» **Given entries**:
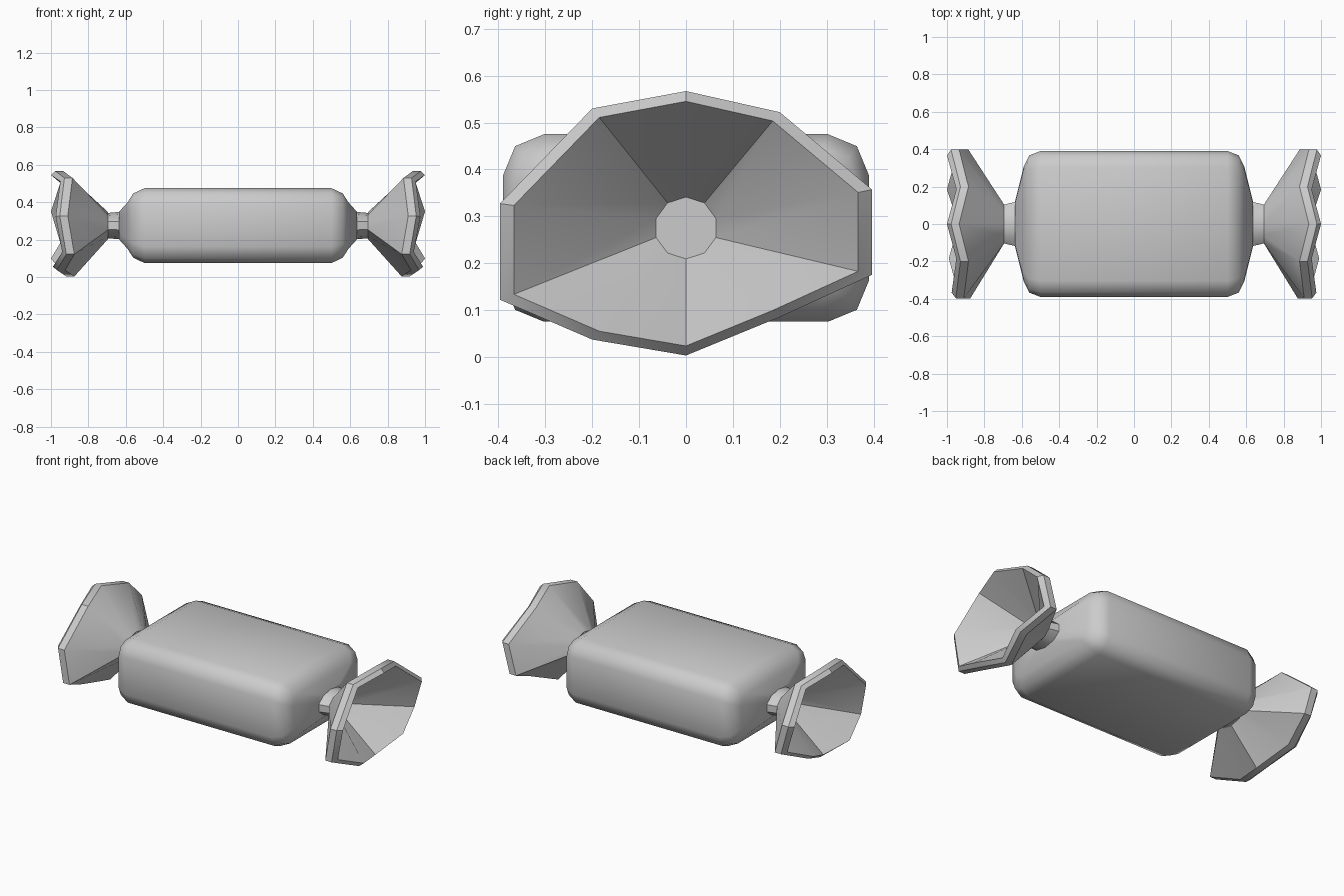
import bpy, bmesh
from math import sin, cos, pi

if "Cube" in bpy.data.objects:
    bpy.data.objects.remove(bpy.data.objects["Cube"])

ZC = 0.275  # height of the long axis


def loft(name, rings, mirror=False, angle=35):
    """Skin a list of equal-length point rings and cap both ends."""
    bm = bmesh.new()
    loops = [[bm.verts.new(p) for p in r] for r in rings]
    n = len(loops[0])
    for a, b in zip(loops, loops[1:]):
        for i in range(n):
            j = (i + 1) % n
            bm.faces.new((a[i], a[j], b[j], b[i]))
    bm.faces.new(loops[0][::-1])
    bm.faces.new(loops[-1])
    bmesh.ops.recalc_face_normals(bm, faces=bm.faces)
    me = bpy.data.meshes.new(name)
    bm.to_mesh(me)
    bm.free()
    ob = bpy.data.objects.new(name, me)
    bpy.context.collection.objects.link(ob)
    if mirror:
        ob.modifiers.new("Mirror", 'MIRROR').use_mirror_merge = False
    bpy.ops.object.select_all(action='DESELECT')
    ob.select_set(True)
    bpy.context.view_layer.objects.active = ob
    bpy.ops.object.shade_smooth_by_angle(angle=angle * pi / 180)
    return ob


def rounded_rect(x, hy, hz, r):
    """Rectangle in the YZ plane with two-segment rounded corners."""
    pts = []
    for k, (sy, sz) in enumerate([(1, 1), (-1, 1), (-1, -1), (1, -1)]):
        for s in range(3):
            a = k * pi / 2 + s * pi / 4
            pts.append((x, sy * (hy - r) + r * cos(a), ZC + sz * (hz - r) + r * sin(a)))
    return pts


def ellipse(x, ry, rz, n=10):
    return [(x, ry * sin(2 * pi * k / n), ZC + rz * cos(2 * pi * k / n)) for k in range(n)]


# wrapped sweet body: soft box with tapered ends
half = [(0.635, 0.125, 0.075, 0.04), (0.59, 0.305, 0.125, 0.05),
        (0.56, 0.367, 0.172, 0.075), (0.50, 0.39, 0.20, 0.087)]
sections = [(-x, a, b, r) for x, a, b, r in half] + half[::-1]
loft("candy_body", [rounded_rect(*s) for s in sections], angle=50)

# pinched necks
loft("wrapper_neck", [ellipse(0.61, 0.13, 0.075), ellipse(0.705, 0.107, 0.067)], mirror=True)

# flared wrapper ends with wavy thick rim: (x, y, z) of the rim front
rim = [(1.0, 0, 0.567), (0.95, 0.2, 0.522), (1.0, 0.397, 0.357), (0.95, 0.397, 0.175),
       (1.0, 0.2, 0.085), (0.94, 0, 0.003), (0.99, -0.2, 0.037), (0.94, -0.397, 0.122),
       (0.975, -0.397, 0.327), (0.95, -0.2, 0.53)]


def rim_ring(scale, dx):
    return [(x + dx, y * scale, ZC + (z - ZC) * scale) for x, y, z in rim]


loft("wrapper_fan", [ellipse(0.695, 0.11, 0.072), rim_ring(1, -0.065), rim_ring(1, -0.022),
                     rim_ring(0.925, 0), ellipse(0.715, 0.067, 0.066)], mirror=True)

» **About this task**:
Show every line above where "scale" is found.

» **Output for this exercise**:
def rim_ring(scale, dx):
    return [(x + dx, y * scale, ZC + (z - ZC) * scale) for x, y, z in rim]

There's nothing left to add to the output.